Walter Q. Gresham (1884)

Upon the death of Secretary of the Treasury Charles J. Folger in September 1884, Walter Q. Gresham (1832 - 1895) accepted President Arthur's stopgap appointment as Secretary. Gresham, previously Arthur's Postmaster General, had been close to Folger and shared his ideas on finance. The overriding question was what to do with the Treasury's surplus, an issue unresolved during Folger's tenure. Gresham agreed with Folger's suggestion that the surplus should be reduced by a cut in Customs duties.
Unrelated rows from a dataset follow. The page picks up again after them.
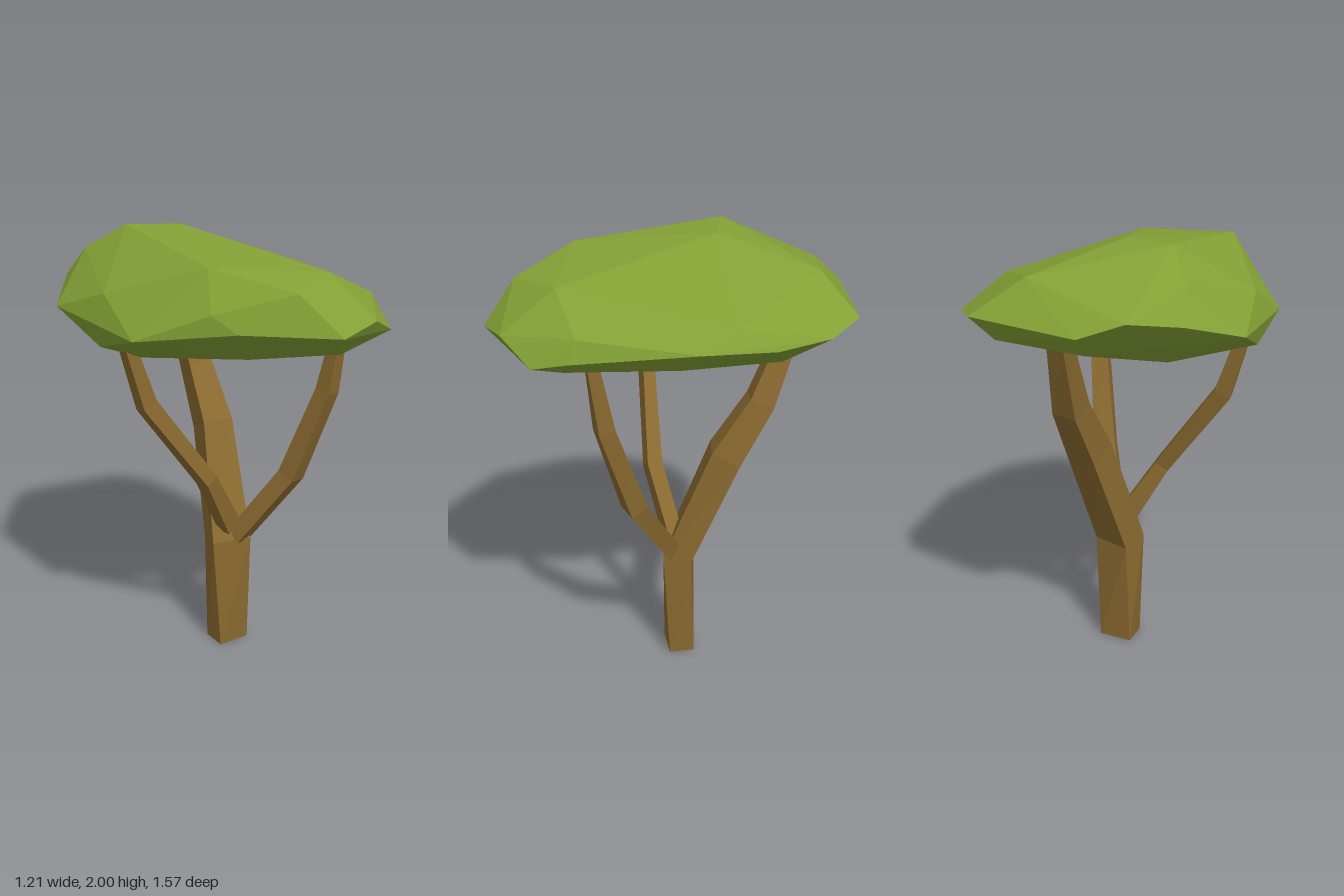
import * as THREE from 'three';
import { ConvexGeometry } from 'three/addons/geometries/ConvexGeometry.js';

const bark = new THREE.MeshStandardMaterial({ color: 0x8a6a30, flatShading: true });
const leaf = new THREE.MeshStandardMaterial({ color: 0x83a035, flatShading: true });

// Four-sided limb through rings of [x, y, z, halfWidth, halfDepth, twist]
function limb(name, rings) {
  const up = new THREE.Vector3(0, 1, 0);
  const centres = rings.map((r) => new THREE.Vector3(r[0], r[1], r[2]));
  const step = (i) => centres[i + 1].clone().sub(centres[i]).normalize();
  const positions = [], index = [], last = rings.length - 1;
  rings.forEach(([, , , w, d, twist], i) => {
    const dir = step(Math.min(i, last - 1));
    if (i > 0 && i < last) dir.add(step(i - 1)).normalize();
    const q = new THREE.Quaternion().setFromUnitVectors(up, dir);
    for (const [sx, sz] of [[-1, 1], [1, 1], [1, -1], [-1, -1]]) {
      const p = new THREE.Vector3(sx * w, 0, sz * d).applyAxisAngle(up, twist).applyQuaternion(q);
      positions.push(...p.add(centres[i]).toArray());
    }
    if (i === last) return;
    for (let k = 0; k < 4; k++) {
      const a = i * 4 + k, b = i * 4 + (k + 1) % 4;
      index.push(a, b, b + 4, a, b + 4, a + 4);
    }
  });
  const t = last * 4;
  index.push(0, 2, 1, 0, 3, 2, t, t + 1, t + 2, t, t + 2, t + 3); // end caps
  const g = new THREE.BufferGeometry();
  g.setAttribute('position', new THREE.Float32BufferAttribute(positions, 3));
  g.setIndex(index);
  const flat = g.toNonIndexed();
  flat.computeVertexNormals();
  const mesh = new THREE.Mesh(flat, bark);
  mesh.name = name;
  return mesh;
}

export function createModel() {
  const tree = new THREE.Group();
  tree.name = 'tree';

  // Trunk, bending into the thick rear limb
  tree.add(limb('trunk', [
    [0.06, 0, -0.03, 0.077, 0.058, -0.03],
    [0.06, 0.53, -0.028, 0.092, 0.065, -0.3],
    [0.115, 1.04, -0.225, 0.072, 0.07, -0.2],
    [0.125, 1.29, -0.375, 0.058, 0.056, -0.15],
    [0.1, 1.63, -0.51, 0.038, 0.038, -0.1],
  ]));

  // Thin side limb
  tree.add(limb('rightBranch', [
    [0.05, 0.61, 0.0, 0.045, 0.035, 0.2],
    [-0.12, 0.9, 0.058, 0.033, 0.036, 0.2],
    [-0.405, 1.3, 0.03, 0.038, 0.028, 0.15],
    [-0.505, 1.62, 0.025, 0.025, 0.024, 0.1],
  ]));

  // Front limb
  tree.add(limb('frontBranch', [
    [0.09, 0.55, 0.01, 0.045, 0.04, 0.3],
    [0.24, 0.89, 0.21, 0.05, 0.042, 0.3],
    [0.322, 1.31, 0.343, 0.038, 0.036, 0.2],
    [0.345, 1.62, 0.39, 0.02, 0.024, 0.1],
  ]));

  // Faceted crown: top, rim and underside points
  const crown = [
    [-0.29, 2, -0.29], [-0.06, 1.99, -0.21], [-0.32, 1.92, 0.36], [-0.1, 1.84, 0.64],
    [0.17, 1.87, 0.5], [0.2, 1.89, -0.58], [-0.4, 1.89, -0.45], [0.53, 1.78, -0.15],
    [0.44, 1.75, 0.46], [-0.55, 1.78, -0.04],
    [0.01, 1.68, 0.78], [0.22, 1.71, 0.73], [0.4, 1.63, 0.63], [0.46, 1.66, 0.5],
    [0.6, 1.71, 0], [0.57, 1.69, -0.3], [0.53, 1.71, -0.53], [0.4, 1.74, -0.69],
    [-0.11, 1.74, -0.79], [-0.28, 1.8, -0.73], [-0.44, 1.76, -0.56], [-0.61, 1.68, -0.34],
    [-0.58, 1.64, 0.22], [-0.37, 1.76, 0.45], [-0.3, 1.69, 0.53],
    [0.1, 1.58, 0.66], [0.36, 1.59, 0.5], [0.46, 1.6, 0.05], [0.28, 1.53, 0.1],
    [-0.45, 1.525, 0.08], [-0.57, 1.56, -0.05], [0.38, 1.57, -0.38], [0.1, 1.54, -0.38],
    [-0.3, 1.545, -0.36], [-0.1, 1.65, -0.7], [0.3, 1.65, -0.66], [-0.15, 1.54, 0.4],
    [0, 1.52, -0.12],
  ].map((p) => new THREE.Vector3(...p));
  const canopy = new THREE.Mesh(new ConvexGeometry(crown), leaf);
  canopy.name = 'canopy';
  tree.add(canopy);
  return tree;
}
He stated that ''public credit has been so firmly established and the public debt so largely reduced that we can now safely reduce taxation within the demands of the law."
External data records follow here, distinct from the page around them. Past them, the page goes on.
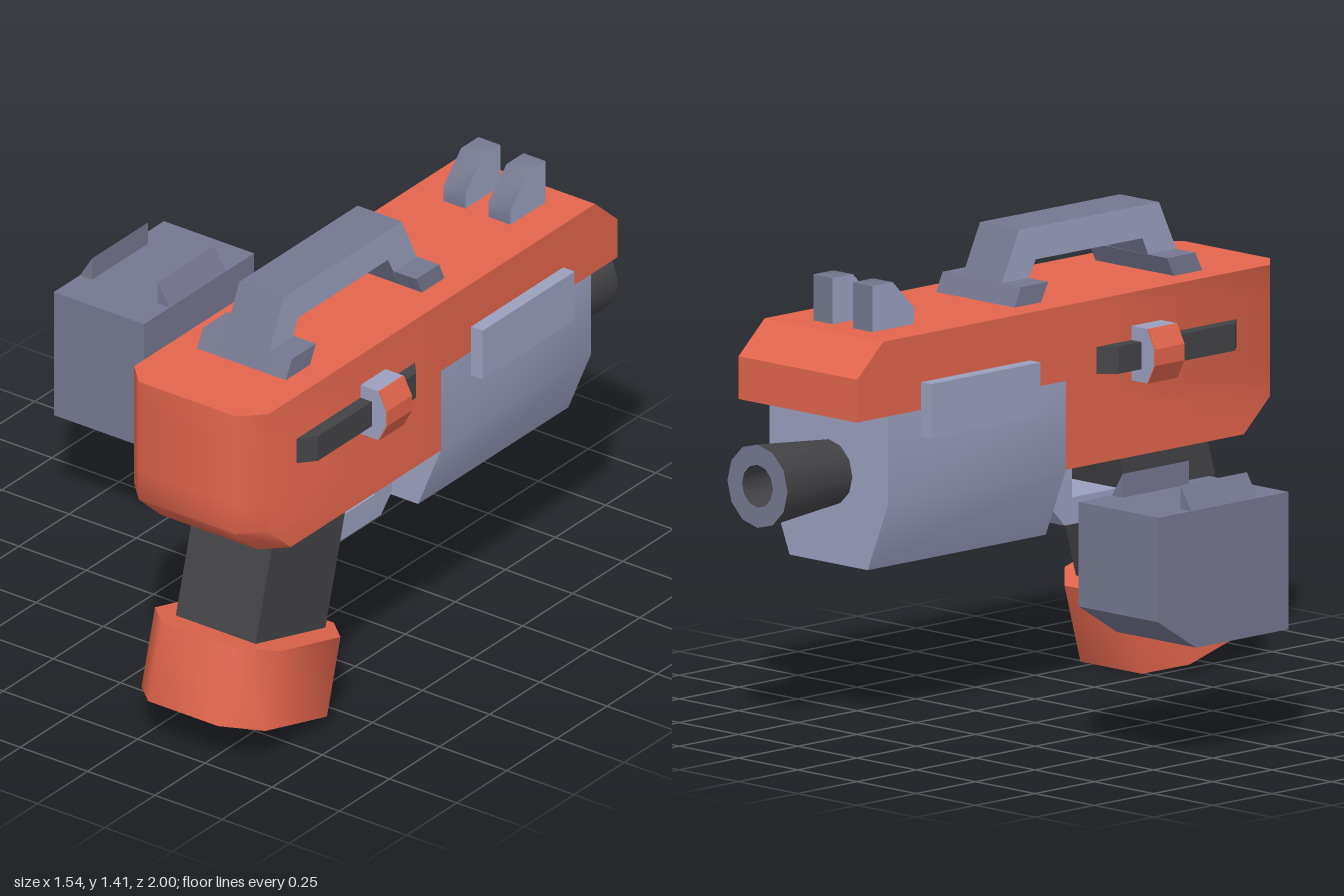
import * as THREE from 'three';
import { toCreasedNormals } from 'three/addons/utils/BufferGeometryUtils.js';

const CX = 0.42; // centre line of the blaster

export function createModel() {
  const root = new THREE.Group();
  const mat = (name, color) => Object.assign(new THREE.MeshStandardMaterial({ color }), { name });
  const orange = mat('orange', 0xe2654c);
  const light = mat('lightGrey', 0x9a9fbe);
  const dark = mat('darkGrey', 0x75778f);
  const black = mat('black', 0x434346);

  const add = (name, geo, material, parent = root) => {
    const mesh = new THREE.Mesh(geo, material);
    mesh.name = name;
    parent.add(mesh);
    return mesh;
  };
  const shapeOf = (pts) => new THREE.Shape(pts.map(([a, b]) => new THREE.Vector2(a, b)));
  const extrude = (pts, depth, steps = 1) =>
    new THREE.ExtrudeGeometry(shapeOf(pts), { depth, steps, bevelEnabled: false });
  // side profile of [z, y] points, extruded across x
  const sideExtrude = (pts, width, cx = CX) =>
    extrude(pts.map(([z, y]) => [-z, y]), width).rotateY(Math.PI / 2).translate(cx - width / 2, 0, 0);
  // plan outline of [x, z] points, extruded downwards from yTop
  const planExtrude = (pts, height, yTop, steps = 1) =>
    extrude(pts, height, steps).rotateX(Math.PI / 2).translate(0, yTop, 0);
  const smooth = (geo) => toCreasedNormals(geo, 0.9);

  // Main body: chamfered front corners, front edge pulled back at the bottom
  const front = planExtrude([
    [CX - 0.25, 0.05], [CX + 0.25, 0.05], [CX + 0.25, 0.91], [CX + 0.18, 0.98],
    [CX - 0.18, 0.98], [CX - 0.25, 0.91],
  ], 0.5, 1.21, 5);
  const p = front.attributes.position;
  for (let i = 0; i < p.count; i++) {
    if (p.getY(i) < 0.72 && p.getZ(i) > 0.5) p.setZ(i, p.getZ(i) - 0.11);
  }
  add('bodyFront', smooth(front), orange);
  add('bodyRear', sideExtrude([
    [0.05, 0.98], [0.05, 1.21], [-0.72, 1.21], [-0.83, 1.11], [-0.83, 0.98],
  ], 0.5), orange);

  // Barrel housing with tapered underside
  const housing = extrude([
    [-0.25, 0.98], [-0.25, 0.71], [-0.165, 0.5], [0.165, 0.5], [0.25, 0.71], [0.25, 0.98],
  ], 0.75).translate(CX, 0, -0.7);
  add('barrelHousing', smooth(housing), light);

  // Flared hollow muzzle
  const muzzle = new THREE.Group();
  muzzle.name = 'muzzle';
  muzzle.position.set(CX, 0.775, 0);
  root.add(muzzle);
  const tube = (rBack, rFront, len, zEnd) =>
    new THREE.CylinderGeometry(rBack, rFront, len, 12, 1, true).rotateX(Math.PI / 2)
      .rotateX(Math.PI).rotateX(Math.PI).translate(0, 0, zEnd + len / 2);
  add('muzzleTube', tube(0.1, 0.127, 0.3, -1), black, muzzle);
  const boreMat = black.clone();
  boreMat.side = THREE.BackSide;
  add('muzzleBore', tube(0.065, 0.065, 0.2, -1), boreMat, muzzle);
  add('muzzleRing', new THREE.RingGeometry(0.065, 0.127, 12).rotateY(Math.PI).rotateZ(Math.PI / 2)
    .translate(0, 0, -1), dark, muzzle);
  add('boreEnd', new THREE.CircleGeometry(0.065, 12).rotateY(Math.PI).translate(0, 0, -0.8), black, muzzle);

  // Carry handle: light side faces, dark edges
  add('carryHandle', sideExtrude([
    [0.71, 1.21], [0.61, 1.42], [0.02, 1.42], [-0.08, 1.21],
    [0.03, 1.21], [0.09, 1.32], [0.54, 1.32], [0.59, 1.21],
  ], 0.165), [light, dark]);
  add('handleFootFront', sideExtrude([[0.71, 1.21], [0.68, 1.268], [0.56, 1.268], [0.59, 1.21]], 0.33), dark);
  add('handleFootRear', sideExtrude([[0.03, 1.21], [0.06, 1.268], [-0.055, 1.268], [-0.082, 1.21]], 0.33), dark);

  // Pair of sights
  for (const s of [-1, 1]) {
    add('sight', smooth(sideExtrude([
      [-0.465, 1.21], [-0.465, 1.26], [-0.555, 1.35], [-0.64, 1.35], [-0.64, 1.21],
    ], 0.082, CX + s * 0.084)), [light, dark]);
  }

  // Side fittings, mirrored
  for (const s of [-1, 1]) {
    const x = (d) => CX + s * d;
    add('sidePlate', new THREE.BoxGeometry(0.06, 0.165, 0.46).translate(x(0.263), 0.982, -0.33), light);
    add('slotBar', planExtrude([
      [x(0.24), 0.77], [x(0.25), 0.77], [x(0.292), 0.72], [x(0.292), 0.23], [x(0.25), 0.18], [x(0.24), 0.18],
    ], 0.083, 1.065), black);
    const rim = [[x(0.315), 1.108], [x(0.345), 1.05], [x(0.345), 1.0], [x(0.315), 0.942]];
    add('knob', extrude([[x(0.24), 1.108], ...rim, [x(0.24), 0.942]], 0.124).translate(0, 0, 0.327), light);
    // thin cap over the outer faces of the knob
    const cap = [...rim.map(([a, b]) => [a + s * 0.004, b]), ...rim.slice().reverse()];
    add('knobCap', extrude(cap, 0.124).translate(0, 0, 0.327), orange);
  }

  // Trigger guard
  add('triggerGuard', sideExtrude([
    [0.12, 0.72], [0.12, 0.56], [0.175, 0.503], [0.5, 0.503], [0.5, 0.585], [0.205, 0.585], [0.205, 0.72],
  ], 0.24), light);

  // Slanted grip with eight-sided base
  const grip = new THREE.Group();
  grip.name = 'grip';
  grip.position.set(CX, 0.2, 0.7125);
  grip.rotation.x = -0.272;
  root.add(grip);
  add('gripHandle', new THREE.BoxGeometry(0.297, 0.52, 0.362).translate(0, 0.34, -0.015), black, grip);
  add('gripBase', smooth(planExtrude([
    [0.13, 0.265], [0.23, 0.16], [0.23, -0.16], [0.13, -0.265],
    [-0.13, -0.265], [-0.23, -0.16], [-0.23, 0.16], [-0.13, 0.265],
  ], 0.25, 0.125)), orange, grip);

  // Detached magazine with two wedge clips on top
  const magazine = new THREE.Group();
  magazine.name = 'magazine';
  magazine.position.x = -0.602;
  root.add(magazine);
  add('magazineBody', smooth(sideExtrude([
    [0.05, 0.36], [0.05, 0.778], [-0.5, 0.778], [-0.5, 0.46], [-0.34, 0.36],
  ], 0.335, 0)), dark, magazine);
  for (const s of [-1, 1]) {
    add('magazineClip', extrude([[s * 0.167, 0.77], [s * 0.167, 0.778], [s * 0.122, 0.85], [s * 0.122, 0.77]], 0.28)
      .translate(0, 0, -0.36), dark, magazine);
  }
  return root;
}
Portrait of Walter Q. Gresham.

Sec. Walter Q. Gresham
Charles Harold L. MacDonald
Oil on canvas
69 1/4 x 56 1/4 x 4 3/4"

A believer in sound money, Gresham told New York businessmen that the only way to keep government currency afloat as legal tender was for the Government to keep enough gold in the Treasury to meet the demand of notes presented. Gresham resigned after two months to become Circuit Judge of the Seventh Judicial District.

About the Artist

Born in Manitowoc, Wisconsin in 1861, Charles Harold L. MacDonald (1861 - 1923) traveled as a young man to Paris to study painting with Gustave Boulanger and Jules Lefebvre. He moved to Washington, D.C. in 1890 and began a portrait business, filling many commissions for the Federal Government. In addition to painting Walter Gresham, MacDonald painted the Treasury Collection portraits of Secretaries Dexter, Windham, Gage, and Cortelyou. His portrait of Gresham, painted in 1893, is thought to be painted from life.